"The Marvelous Mrs. Maisel" has already amassed oodles of accolades, including a near-sweep at the Emmys. But the Amazon dramedy already feels as if its act is growing a tad stale, with the various subplots inspiring the sort of indifference that merely heightens pressure on the headliner.
Fortunately, that headliner is Rachel Brosnahan in the title role, and she remains sensational as the 1950s housewife who, in season one, discovered a knack for stand-up comedy, even inspiring real-life legend Lenny Bruce (Luke Kirby, seen too sparingly in the episodes previewed) to take her under his wing.
While season two continues her progression, it also seems to magnify the shortcomings of a first season that -- while loaded with wit, Jewish cultural specificity and Rat Pack-era atmosphere, down to the production design and period songs -- managed to be good and yet somehow, almost instantly overrated.
Part of that has to do with series creator Amy Sherman-Palladino's rat-a-tat dialogue, a longstanding hallmark of her shows (see "Gilmore Girls" and its Netflix revival) that, frankly, is either your cup of tea or isn't. The main issue here is that everyone speaks in roughly the same voice, making the characters less distinctive or believable than simply conspicuous proxies for the writer.

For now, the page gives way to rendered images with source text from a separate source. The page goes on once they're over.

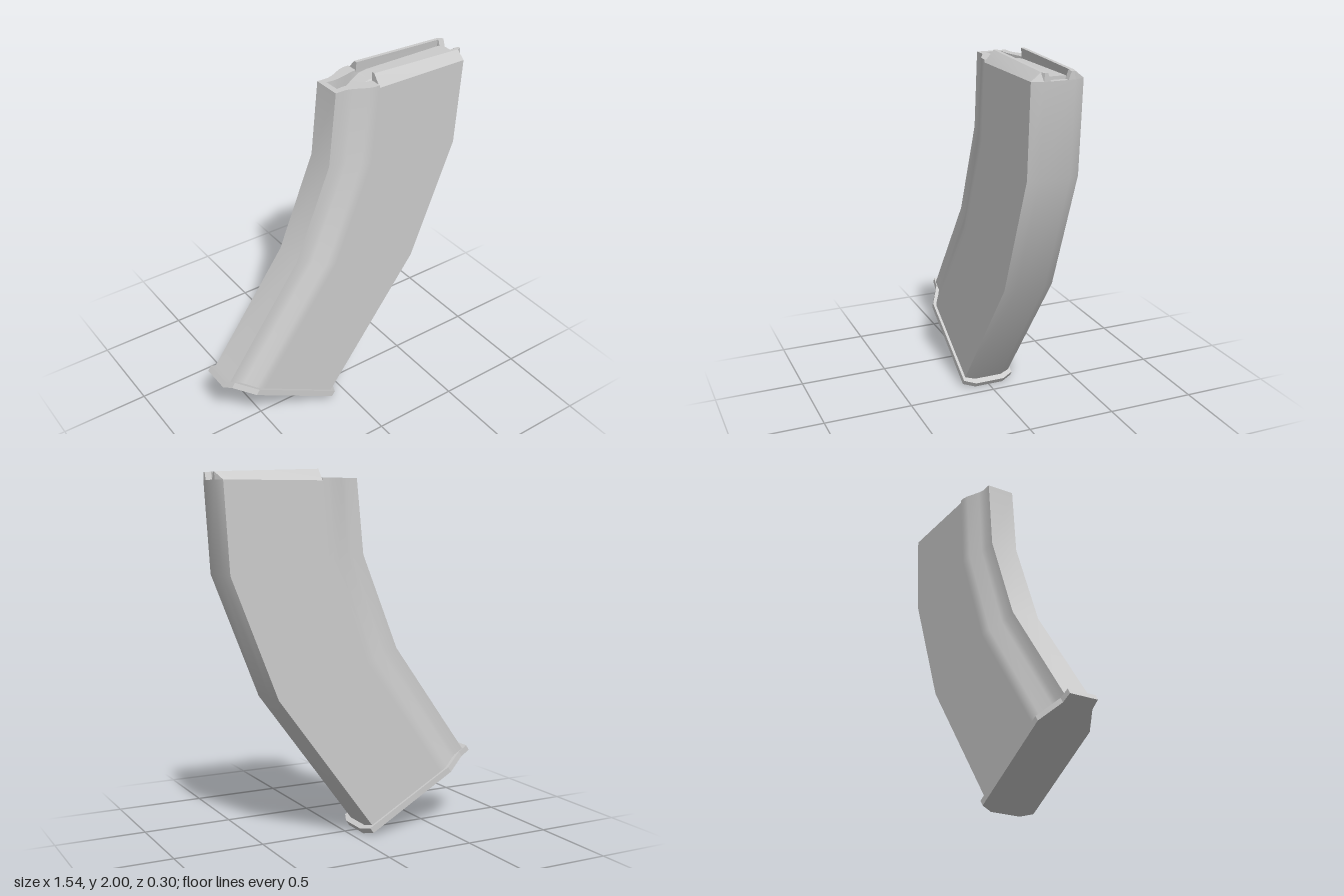
import * as THREE from 'three';
import { toCreasedNormals } from 'three/addons/utils/BufferGeometryUtils.js';

const material = new THREE.MeshStandardMaterial({ color: 0xcccccc });

// Skin a list of closed rings (each an array of [x, y, z]) and cap both ends.
function loft(name, rings, crease = 0.6) {
  const n = rings[0].length;
  const pos = [];
  const tri = (a, b, c) => pos.push(...a, ...b, ...c);
  for (let i = 0; i < rings.length - 1; i++) {
    for (let j = 0; j < n; j++) {
      const k = (j + 1) % n;
      const [a, b, c, d] = [rings[i][j], rings[i][k], rings[i + 1][k], rings[i + 1][j]];
      tri(a, b, c);
      tri(a, c, d);
    }
  }
  const centre = (ring) => [0, 1, 2].map((q) => ring.reduce((s, p) => s + p[q], 0) / n);
  const first = rings[0], last = rings[rings.length - 1];
  const c0 = centre(first), c1 = centre(last);
  for (let j = 0; j < n; j++) {
    const k = (j + 1) % n;
    tri(first[k], first[j], c0);
    tri(last[j], last[k], c1);
  }
  const geometry = new THREE.BufferGeometry();
  geometry.setAttribute('position', new THREE.Float32BufferAttribute(pos, 3));
  const mesh = new THREE.Mesh(toCreasedNormals(geometry, crease), material);
  mesh.name = name;
  return mesh;
}

// Complete a half outline [along, halfWidth] to a closed symmetric one.
const symmetric = (half) => [...half, ...half.map(([t, z]) => [t, -z]).reverse()];

// Place an outline between a left point and a right point in the x-y plane.
const station = (outline, [lx, ly], [rx, ry]) =>
  outline.map(([t, z]) => [lx + (rx - lx) * t, ly + (ry - ly) * t, z]);

export function createModel() {
  const group = new THREE.Group();

  // Curved hollow casing: narrow spine flaring into flat sides and a chamfered front
  const outer = symmetric([
    [0, 0.08], [0.08, 0.08], [0.12, 0.09], [0.21, 0.127], [0.25, 0.135],
    [0.287, 0.135], [0.289, 0.135], [0.97, 0.135], [1, 0.08],
  ]);
  const inner = symmetric([
    [0.04, 0.045], [0.08, 0.04], [0.12, 0.042], [0.21, 0.058], [0.25, 0.067],
    [0.287, 0.07], [0.289, 0.07], [0.95, 0.07], [0.96, 0.045],
  ]);
  const mouth = (outline, drop = 0) => outline.map(([t, z], j) => {
    const rear = Math.min(j, outline.length - 1 - j) < 6;
    return [-0.03 + 0.8 * t, (rear ? 1.955 : 1.94) - drop, z];
  });
  group.add(loft('casing', [
    station(outer, [-0.735, 0.4], [-0.085, 0.04]),
    station(outer, [-0.28, 1.03], [0.48, 0.8]),
    station(outer, [-0.07, 1.55], [0.74, 1.46]),
    mouth(outer),
    mouth(inner),
    mouth(inner, 0.12),
  ]));

  // Feed lips along both sides of the mouth, folding in at the front
  const lip = (x, top, zTopIn, zTopOut, zLowOut, zLowIn) =>
    [[x, top, zTopIn], [x, top, zTopOut], [x, 1.94, zLowOut], [x, 1.94, zLowIn]];
  const lipRings = [
    lip(0.2, 2.0, 0.065, 0.085, 0.135, 0.07),
    lip(0.735, 1.982, 0.065, 0.085, 0.135, 0.07),
    lip(0.736, 1.982, 0.06, 0.085, 0.135, 0.045),
    lip(0.746, 1.981, 0.06, 0.085, 0.135, 0.045),
    lip(0.77, 1.98, 0.06, 0.075, 0.08, 0.045),
  ];
  group.add(loft('leftFeedLip', lipRings, 0.3));
  const mirrored = lipRings.map((r) => r.map(([x, y, z]) => [x, y, -z]).reverse());
  group.add(loft('rightFeedLip', mirrored, 0.3));

  // Follower filling the mouth, dipping towards the spine
  const follower = [
    [0.005, 1.87, 0.03], [0.08, 1.89, 0.035], [0.14, 1.925, 0.045],
    [0.2, 1.95, 0.06], [0.25, 1.955, 0.066], [0.73, 1.955, 0.066],
  ].map(([x, y, w]) => [
    [x, y, -w * 0.75], [x, y, w * 0.75], [x, y - 0.02, w],
    [x, 1.82, w], [x, 1.82, -w], [x, y - 0.02, -w],
  ]);
  group.add(loft('follower', follower, 0.5));

  // Slanted floor plate with a small overhang
  const plate = symmetric([[0, 0.08], [0.075, 0.085], [0.24, 0.15], [0.96, 0.15], [1, 0.085]]);
  group.add(loft('floorPlate', [
    station(plate, [-0.773, 0.398], [-0.073, 0.0]),
    station(plate, [-0.755, 0.427], [-0.052, 0.03]),
  ], 0.3));

  return group;
}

Sherman-Palladino still produces plenty of funny lines, from a wedding toast gone horribly wrong to a character announcing in a loud voice "Did you bring the bag of money we use to bribe people?" at a bank. Brosnahan's Midge takes a day job (amusingly, as a switchboard operator), visits the Catskills -- where Zachary Levi is introduced as a new character -- and keeps honing her act, despite the rampant and casual misogyny she encounters amid stand-up's male-dominated formative years.
The interludes involving the personalities around Midge, however, largely prove to be distracting detours, beginning with an unexpected sojourn to Paris. Even the terrific casting -- including Tony Shalhoub and Marin Hinkle as Midge's parents, Alex Borstein as her manager and Kevin Pollak as her father-in-law -- is challenged by the broadness of their arcs.
Amazon, obviously, has already scored fabulously with all the awards recognition, and "Mrs. Maisel" has plenty of room to operate as the narrative finishes out the Eisenhower years.
Season two doesn't deviate much from the established routine, meaning those who wholeheartedly embraced the show initially should still find a lot to like. For others more unmoved by its charms, the choice is to accept "Mrs. Maisel" on its terms, or politely wish that the series and its fans have a long and happy life together.
"The Marvelous Mrs. Maisel" premieres Dec. 5 on Amazon.